### WHAT IS EXPECTED
Exactly as written, copy the lines that run from the start of the data below to the line containing "edges = [e for", both ends included.

### PROVIDED INFORMATION
+===+
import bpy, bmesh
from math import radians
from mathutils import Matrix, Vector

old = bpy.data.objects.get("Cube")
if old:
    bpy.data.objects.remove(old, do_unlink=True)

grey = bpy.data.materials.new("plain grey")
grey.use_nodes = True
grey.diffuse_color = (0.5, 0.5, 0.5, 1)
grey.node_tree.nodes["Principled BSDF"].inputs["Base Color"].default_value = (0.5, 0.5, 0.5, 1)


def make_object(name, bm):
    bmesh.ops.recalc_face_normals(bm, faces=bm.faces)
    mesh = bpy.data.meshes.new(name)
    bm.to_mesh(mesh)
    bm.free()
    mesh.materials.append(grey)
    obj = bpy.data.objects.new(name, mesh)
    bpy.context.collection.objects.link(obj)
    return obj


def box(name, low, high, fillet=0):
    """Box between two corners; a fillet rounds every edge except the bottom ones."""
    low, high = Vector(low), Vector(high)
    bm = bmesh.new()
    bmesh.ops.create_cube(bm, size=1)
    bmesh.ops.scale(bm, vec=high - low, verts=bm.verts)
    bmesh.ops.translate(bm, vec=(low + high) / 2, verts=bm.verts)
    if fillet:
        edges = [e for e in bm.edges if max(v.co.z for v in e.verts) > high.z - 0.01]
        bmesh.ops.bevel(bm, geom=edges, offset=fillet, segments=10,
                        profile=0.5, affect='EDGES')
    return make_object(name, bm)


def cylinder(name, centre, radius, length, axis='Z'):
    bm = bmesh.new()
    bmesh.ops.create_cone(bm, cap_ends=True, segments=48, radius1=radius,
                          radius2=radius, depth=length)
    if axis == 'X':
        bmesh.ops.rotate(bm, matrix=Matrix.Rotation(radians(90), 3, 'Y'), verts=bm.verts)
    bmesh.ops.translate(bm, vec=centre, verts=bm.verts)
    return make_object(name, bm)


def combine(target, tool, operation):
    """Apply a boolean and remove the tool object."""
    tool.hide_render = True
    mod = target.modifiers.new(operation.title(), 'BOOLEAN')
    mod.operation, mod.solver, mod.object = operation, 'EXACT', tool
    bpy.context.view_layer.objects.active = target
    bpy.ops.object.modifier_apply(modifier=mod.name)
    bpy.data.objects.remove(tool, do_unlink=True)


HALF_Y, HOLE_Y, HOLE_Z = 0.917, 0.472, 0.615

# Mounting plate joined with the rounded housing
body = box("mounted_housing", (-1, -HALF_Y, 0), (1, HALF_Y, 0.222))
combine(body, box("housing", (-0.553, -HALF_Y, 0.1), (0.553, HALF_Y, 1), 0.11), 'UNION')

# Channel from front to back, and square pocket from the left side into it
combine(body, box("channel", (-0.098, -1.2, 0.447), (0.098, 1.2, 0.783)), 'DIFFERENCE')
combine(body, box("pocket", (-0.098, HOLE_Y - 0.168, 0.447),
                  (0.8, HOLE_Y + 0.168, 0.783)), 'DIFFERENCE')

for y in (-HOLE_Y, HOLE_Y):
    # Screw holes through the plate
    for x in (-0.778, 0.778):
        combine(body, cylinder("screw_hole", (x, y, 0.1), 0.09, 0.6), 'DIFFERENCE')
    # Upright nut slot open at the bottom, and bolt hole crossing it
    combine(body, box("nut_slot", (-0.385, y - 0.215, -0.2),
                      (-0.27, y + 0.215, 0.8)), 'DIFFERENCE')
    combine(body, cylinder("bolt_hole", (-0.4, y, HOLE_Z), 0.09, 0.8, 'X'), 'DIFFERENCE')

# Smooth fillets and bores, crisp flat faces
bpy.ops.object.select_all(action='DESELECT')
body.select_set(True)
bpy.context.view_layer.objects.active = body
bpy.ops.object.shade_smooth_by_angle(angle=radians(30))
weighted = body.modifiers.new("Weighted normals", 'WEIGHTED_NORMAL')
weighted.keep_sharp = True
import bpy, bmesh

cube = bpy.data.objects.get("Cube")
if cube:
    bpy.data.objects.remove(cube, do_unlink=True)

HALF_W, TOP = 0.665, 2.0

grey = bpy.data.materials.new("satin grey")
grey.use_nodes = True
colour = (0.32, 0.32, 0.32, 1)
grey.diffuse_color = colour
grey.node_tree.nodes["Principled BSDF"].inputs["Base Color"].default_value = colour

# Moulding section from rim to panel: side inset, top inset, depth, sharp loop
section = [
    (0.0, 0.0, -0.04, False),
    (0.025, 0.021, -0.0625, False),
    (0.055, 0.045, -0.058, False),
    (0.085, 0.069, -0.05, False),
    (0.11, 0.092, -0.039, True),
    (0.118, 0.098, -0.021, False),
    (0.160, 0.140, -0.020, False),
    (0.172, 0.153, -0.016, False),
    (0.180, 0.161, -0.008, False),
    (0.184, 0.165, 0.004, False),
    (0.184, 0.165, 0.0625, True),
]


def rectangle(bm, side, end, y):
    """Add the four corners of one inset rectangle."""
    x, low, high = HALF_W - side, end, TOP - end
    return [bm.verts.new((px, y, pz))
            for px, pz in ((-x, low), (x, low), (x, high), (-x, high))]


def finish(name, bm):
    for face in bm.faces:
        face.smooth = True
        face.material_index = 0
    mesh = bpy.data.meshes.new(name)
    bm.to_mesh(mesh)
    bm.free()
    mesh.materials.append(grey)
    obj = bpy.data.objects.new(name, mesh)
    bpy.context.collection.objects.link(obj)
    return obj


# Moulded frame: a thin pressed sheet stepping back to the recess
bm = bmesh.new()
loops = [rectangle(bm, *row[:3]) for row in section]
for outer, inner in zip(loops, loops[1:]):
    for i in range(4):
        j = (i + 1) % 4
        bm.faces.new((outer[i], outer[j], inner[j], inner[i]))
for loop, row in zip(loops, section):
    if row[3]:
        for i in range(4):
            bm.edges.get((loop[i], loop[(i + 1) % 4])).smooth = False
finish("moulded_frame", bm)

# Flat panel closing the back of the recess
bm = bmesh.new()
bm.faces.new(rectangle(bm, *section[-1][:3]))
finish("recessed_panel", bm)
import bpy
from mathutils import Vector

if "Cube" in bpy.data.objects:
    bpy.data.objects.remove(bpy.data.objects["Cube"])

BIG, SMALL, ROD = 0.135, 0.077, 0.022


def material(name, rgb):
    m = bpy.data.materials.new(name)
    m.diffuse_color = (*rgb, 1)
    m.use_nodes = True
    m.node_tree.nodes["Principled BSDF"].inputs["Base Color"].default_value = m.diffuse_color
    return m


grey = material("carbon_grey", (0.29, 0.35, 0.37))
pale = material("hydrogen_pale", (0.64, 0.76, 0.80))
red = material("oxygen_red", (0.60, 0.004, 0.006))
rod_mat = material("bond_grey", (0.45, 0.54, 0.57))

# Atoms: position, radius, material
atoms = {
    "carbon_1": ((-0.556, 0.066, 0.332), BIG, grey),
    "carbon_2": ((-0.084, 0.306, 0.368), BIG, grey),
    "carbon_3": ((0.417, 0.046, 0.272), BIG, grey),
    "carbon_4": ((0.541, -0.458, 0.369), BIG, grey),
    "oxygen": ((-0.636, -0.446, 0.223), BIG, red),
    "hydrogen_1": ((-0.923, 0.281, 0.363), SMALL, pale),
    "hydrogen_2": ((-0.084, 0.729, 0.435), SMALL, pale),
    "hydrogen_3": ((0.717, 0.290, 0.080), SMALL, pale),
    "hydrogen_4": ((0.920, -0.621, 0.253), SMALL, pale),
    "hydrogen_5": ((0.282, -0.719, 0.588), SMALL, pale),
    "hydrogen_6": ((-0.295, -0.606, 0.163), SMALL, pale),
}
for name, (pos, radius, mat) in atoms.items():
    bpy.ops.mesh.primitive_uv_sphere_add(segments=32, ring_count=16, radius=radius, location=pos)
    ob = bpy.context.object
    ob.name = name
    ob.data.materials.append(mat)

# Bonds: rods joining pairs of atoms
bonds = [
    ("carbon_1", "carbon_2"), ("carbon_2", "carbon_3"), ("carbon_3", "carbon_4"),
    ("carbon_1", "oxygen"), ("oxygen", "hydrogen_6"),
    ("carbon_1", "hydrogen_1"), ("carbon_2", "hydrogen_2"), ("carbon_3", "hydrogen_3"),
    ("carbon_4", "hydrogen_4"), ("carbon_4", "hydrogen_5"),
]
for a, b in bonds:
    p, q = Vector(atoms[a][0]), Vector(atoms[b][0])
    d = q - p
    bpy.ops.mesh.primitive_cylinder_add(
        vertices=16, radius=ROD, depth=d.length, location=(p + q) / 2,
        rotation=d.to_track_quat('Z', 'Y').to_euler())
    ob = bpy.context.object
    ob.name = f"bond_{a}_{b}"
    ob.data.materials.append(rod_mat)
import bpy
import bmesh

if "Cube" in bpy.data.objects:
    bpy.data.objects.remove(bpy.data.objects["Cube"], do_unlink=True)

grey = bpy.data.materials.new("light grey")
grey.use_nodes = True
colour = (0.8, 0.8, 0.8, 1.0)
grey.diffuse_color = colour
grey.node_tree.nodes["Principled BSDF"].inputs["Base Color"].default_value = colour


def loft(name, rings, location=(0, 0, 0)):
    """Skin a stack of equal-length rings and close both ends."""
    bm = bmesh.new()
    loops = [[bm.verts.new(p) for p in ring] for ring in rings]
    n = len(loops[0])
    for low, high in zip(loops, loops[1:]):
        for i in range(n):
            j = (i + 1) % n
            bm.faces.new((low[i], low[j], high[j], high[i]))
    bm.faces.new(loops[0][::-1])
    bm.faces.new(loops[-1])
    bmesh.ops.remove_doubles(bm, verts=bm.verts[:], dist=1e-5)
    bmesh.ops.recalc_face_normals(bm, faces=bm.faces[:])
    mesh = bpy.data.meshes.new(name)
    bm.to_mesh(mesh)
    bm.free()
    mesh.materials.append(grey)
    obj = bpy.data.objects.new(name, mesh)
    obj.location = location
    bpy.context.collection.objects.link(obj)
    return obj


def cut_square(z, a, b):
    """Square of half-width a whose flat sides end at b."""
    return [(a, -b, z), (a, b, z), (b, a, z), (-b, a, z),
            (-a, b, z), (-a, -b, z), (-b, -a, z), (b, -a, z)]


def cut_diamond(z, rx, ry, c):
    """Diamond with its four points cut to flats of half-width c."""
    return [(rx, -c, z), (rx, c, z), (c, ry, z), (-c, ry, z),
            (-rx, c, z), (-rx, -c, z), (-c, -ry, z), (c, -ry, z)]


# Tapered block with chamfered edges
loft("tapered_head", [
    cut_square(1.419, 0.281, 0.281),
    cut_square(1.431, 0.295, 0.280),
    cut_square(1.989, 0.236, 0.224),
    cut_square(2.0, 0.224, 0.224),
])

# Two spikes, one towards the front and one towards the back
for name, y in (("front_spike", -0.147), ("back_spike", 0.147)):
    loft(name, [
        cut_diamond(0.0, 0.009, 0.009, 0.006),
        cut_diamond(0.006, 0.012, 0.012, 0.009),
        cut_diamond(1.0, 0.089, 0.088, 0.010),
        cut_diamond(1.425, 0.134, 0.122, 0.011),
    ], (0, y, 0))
+===+
### RESULT OF THIS EXERCISE
import bpy, bmesh
from math import radians
from mathutils import Matrix, Vector

old = bpy.data.objects.get("Cube")
if old:
    bpy.data.objects.remove(old, do_unlink=True)

grey = bpy.data.materials.new("plain grey")
grey.use_nodes = True
grey.diffuse_color = (0.5, 0.5, 0.5, 1)
grey.node_tree.nodes["Principled BSDF"].inputs["Base Color"].default_value = (0.5, 0.5, 0.5, 1)


def make_object(name, bm):
    bmesh.ops.recalc_face_normals(bm, faces=bm.faces)
    mesh = bpy.data.meshes.new(name)
    bm.to_mesh(mesh)
    bm.free()
    mesh.materials.append(grey)
    obj = bpy.data.objects.new(name, mesh)
    bpy.context.collection.objects.link(obj)
    return obj


def box(name, low, high, fillet=0):
    """Box between two corners; a fillet rounds every edge except the bottom ones."""
    low, high = Vector(low), Vector(high)
    bm = bmesh.new()
    bmesh.ops.create_cube(bm, size=1)
    bmesh.ops.scale(bm, vec=high - low, verts=bm.verts)
    bmesh.ops.translate(bm, vec=(low + high) / 2, verts=bm.verts)
    if fillet:
        edges = [e for e in bm.edges if max(v.co.z for v in e.verts) > high.z - 0.01]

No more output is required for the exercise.